- [Goal of the exercise]: From the records below, extract only the lines running from the line with "t = min(max((v - a) / (b - a), 0), 1)" to the line with "rim = resample(inset(FOOT, d), True)", both lines included, reproducing them exactly.

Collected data
--------------------------------
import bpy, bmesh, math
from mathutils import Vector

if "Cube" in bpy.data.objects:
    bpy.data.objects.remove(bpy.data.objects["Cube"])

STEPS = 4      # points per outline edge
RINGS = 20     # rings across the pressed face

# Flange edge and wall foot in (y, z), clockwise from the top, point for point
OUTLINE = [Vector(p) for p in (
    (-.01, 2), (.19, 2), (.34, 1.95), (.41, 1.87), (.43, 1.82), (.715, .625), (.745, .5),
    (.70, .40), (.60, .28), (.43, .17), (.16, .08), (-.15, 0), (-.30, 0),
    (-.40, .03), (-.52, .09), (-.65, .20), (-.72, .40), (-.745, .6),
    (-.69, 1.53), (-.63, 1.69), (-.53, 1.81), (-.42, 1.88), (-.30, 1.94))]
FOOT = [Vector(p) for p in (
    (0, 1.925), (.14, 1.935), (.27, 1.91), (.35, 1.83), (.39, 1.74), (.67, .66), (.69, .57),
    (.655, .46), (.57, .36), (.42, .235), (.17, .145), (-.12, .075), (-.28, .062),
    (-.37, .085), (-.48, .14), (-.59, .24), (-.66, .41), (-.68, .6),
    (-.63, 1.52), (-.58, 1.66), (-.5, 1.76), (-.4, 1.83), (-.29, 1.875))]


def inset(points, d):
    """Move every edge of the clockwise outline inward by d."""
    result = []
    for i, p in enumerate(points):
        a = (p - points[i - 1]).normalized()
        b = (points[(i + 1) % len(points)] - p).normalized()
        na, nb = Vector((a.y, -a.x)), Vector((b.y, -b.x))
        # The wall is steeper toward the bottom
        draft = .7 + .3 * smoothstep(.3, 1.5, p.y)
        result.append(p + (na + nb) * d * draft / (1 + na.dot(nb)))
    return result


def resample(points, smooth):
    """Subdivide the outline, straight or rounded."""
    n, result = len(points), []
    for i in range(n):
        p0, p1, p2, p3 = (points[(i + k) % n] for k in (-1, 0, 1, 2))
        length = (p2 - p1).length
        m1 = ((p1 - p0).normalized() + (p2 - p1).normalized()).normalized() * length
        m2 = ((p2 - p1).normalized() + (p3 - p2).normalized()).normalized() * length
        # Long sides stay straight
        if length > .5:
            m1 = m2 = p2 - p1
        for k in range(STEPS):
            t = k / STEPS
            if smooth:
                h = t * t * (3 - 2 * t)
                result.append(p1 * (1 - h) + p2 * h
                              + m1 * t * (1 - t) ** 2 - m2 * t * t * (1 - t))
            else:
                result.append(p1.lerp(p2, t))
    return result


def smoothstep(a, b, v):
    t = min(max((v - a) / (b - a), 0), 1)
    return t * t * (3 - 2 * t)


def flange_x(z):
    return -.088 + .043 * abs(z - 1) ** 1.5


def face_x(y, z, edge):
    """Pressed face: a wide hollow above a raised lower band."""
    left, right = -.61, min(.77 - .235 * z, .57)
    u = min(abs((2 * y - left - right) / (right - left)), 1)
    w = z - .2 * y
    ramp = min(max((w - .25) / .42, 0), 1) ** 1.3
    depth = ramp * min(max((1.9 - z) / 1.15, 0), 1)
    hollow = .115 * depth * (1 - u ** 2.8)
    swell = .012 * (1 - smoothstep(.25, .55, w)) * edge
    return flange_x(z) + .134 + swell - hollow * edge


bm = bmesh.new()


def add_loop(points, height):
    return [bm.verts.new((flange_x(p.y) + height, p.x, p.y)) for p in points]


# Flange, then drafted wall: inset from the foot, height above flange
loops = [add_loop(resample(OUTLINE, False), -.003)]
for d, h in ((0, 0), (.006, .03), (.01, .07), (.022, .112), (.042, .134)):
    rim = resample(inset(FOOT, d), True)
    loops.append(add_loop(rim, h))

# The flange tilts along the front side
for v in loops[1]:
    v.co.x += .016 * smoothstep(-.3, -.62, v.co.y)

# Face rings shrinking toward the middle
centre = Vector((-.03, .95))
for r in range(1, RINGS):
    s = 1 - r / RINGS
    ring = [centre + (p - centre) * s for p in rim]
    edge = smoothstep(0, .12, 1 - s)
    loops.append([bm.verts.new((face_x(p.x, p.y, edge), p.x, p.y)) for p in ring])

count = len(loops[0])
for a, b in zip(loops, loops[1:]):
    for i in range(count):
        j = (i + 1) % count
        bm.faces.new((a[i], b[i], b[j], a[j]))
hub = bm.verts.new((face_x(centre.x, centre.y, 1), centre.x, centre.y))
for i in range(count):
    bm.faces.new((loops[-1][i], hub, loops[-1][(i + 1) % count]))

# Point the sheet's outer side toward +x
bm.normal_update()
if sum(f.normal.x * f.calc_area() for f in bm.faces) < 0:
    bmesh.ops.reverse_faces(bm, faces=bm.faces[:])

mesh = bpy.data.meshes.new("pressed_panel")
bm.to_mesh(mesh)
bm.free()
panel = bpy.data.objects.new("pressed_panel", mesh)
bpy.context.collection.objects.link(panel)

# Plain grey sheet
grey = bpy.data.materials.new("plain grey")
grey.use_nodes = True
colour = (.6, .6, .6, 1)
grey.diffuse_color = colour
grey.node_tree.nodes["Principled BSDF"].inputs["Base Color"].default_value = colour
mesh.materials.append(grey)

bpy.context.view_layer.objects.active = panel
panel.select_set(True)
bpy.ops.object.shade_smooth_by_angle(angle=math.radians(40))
--------------------------------
- [Your response]:
    t = min(max((v - a) / (b - a), 0), 1)
    return t * t * (3 - 2 * t)


def flange_x(z):
    return -.088 + .043 * abs(z - 1) ** 1.5


def face_x(y, z, edge):
    """Pressed face: a wide hollow above a raised lower band."""
    left, right = -.61, min(.77 - .235 * z, .57)
    u = min(abs((2 * y - left - right) / (right - left)), 1)
    w = z - .2 * y
    ramp = min(max((w - .25) / .42, 0), 1) ** 1.3
    depth = ramp * min(max((1.9 - z) / 1.15, 0), 1)
    hollow = .115 * depth * (1 - u ** 2.8)
    swell = .012 * (1 - smoothstep(.25, .55, w)) * edge
    return flange_x(z) + .134 + swell - hollow * edge


bm = bmesh.new()


def add_loop(points, height):
    return [bm.verts.new((flange_x(p.y) + height, p.x, p.y)) for p in points]


# Flange, then drafted wall: inset from the foot, height above flange
loops = [add_loop(resample(OUTLINE, False), -.003)]
for d, h in ((0, 0), (.006, .03), (.01, .07), (.022, .112), (.042, .134)):
    rim = resample(inset(FOOT, d), True)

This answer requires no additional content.